Saturday was the first day I was aware of where I was and knew roughly what had happened. I 'came round' in my room with an absolutely exhausted looking Martin sitting next to me with his head lying on my bed. He had been sat there since Thursday afternoon (I think), afraid to leave me because I was unable to operate the PCA (patient controlled anaesthesia) which was delivering the morphine I still needed. He looked dreadful. Honestly, I know Ive said it before but my man is a hero. I'm convinced he saved my life that weekend by staying with me hour after hour, and staying awake. Goodness knows what would have happened if he had left me. Its probably a blessing in disguise that I cant remember anything that happened prior to then.
It was a small, but very clean, room I had with just about room for the 3 nurses who were standing round my bed discussing the 'traction' I needed to stabilize my leg. I didn't understand what they were talking about, plus I was still very confused and spaced out from what had happened. I kept slipping off to 'Planet Morphine' complete with some very interesting hallucinations. I think the trauma to my body hadn't helped either and I was still in shock. So I felt very vulnerable and frightened and just clung on to Martins hand for dear life.
Martin did understand, however, the importance of stabilizing my leg, of keeping it as still as possible, as this would reduce and control the excruciating pain I was still experiencing every time it was moved even a fraction.
Mr Tillman, the orthopaedic surgeon, came to see me then and explained the procedure he intended to perform to 'fix' my femur. This would involve inserting a specially made plastic and silver 'rod' into my left femur where the bone had crumbled. It would take a week to 10 days to make this special 'rod' to my measurements and in the meantime I would stay in hospital on traction.

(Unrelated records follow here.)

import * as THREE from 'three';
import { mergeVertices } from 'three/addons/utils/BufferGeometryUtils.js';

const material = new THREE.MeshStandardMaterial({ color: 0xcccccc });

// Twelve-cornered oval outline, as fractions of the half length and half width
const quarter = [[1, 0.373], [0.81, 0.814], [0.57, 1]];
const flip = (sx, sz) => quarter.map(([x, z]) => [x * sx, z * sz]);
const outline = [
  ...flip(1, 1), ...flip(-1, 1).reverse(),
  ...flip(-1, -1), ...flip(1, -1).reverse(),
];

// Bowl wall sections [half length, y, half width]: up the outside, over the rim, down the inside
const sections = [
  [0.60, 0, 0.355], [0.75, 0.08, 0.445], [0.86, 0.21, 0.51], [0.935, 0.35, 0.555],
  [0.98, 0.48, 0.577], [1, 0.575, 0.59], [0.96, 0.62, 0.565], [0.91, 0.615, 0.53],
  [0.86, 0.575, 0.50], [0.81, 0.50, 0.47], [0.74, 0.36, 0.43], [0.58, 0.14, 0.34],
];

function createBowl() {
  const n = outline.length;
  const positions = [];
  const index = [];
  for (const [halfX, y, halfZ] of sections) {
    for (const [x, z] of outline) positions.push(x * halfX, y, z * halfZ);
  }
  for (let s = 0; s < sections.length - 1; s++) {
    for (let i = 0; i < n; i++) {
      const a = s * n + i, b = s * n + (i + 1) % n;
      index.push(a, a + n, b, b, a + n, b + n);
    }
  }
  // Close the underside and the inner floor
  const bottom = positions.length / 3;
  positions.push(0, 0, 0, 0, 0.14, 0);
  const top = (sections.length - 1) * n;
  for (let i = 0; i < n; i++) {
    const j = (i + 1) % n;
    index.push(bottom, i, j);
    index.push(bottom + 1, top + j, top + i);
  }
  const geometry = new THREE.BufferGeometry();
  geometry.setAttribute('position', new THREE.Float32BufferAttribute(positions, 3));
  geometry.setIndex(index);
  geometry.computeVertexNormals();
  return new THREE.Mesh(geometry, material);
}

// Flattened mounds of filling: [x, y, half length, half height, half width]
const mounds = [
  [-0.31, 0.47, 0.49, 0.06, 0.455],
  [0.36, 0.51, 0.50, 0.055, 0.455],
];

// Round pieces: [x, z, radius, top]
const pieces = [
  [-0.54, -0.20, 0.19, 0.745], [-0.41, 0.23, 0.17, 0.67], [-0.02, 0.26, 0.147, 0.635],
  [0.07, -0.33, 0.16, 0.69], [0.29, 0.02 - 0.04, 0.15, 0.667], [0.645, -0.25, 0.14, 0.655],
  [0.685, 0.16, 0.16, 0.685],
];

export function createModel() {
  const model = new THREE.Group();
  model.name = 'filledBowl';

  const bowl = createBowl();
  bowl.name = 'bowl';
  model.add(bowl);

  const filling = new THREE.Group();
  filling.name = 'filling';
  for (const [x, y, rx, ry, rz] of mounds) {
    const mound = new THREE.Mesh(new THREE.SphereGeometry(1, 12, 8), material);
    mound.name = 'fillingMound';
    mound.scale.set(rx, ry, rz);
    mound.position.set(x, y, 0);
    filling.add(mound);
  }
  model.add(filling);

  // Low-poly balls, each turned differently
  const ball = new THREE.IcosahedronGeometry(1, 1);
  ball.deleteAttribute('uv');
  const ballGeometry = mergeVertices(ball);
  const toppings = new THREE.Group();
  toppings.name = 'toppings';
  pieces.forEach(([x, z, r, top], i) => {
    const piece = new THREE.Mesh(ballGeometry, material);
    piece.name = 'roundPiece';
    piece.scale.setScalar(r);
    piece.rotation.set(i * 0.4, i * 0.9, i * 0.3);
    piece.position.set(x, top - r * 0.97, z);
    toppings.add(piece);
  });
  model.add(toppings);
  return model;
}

A week to 10 days???
Still, there was nothing I could do about it and I brightened up when told I would be transferred to St Marys on Monday and so spend most of the time there.
So, back to this 'traction' and what it would entail. Nothing surgical, a tight bandage would be wrapped around my leg from top to bottom and a weight attached to my foot to hold it straight and stop the bone fragments from grating against each other - a really, really unpleasant sound !! I was told it may prove a little painful when first done (understatement of the year!) but should be easier from then on as it would need repeating daily.
The first time was, quite frankly, a complete nightmare. Even though I still had enough morphine in my system to drop a fully grown elephant the pain from the bone fragments rubbing together soon had me screaming and crying and mauling poor Martins hand. It seemed like ages but within a few moments the traction was on and the relief I felt was instantaneous. At last I could relax a bit and Martin could go home for a well earned shower and rest.
We thought the worst was over but there was still more to come.....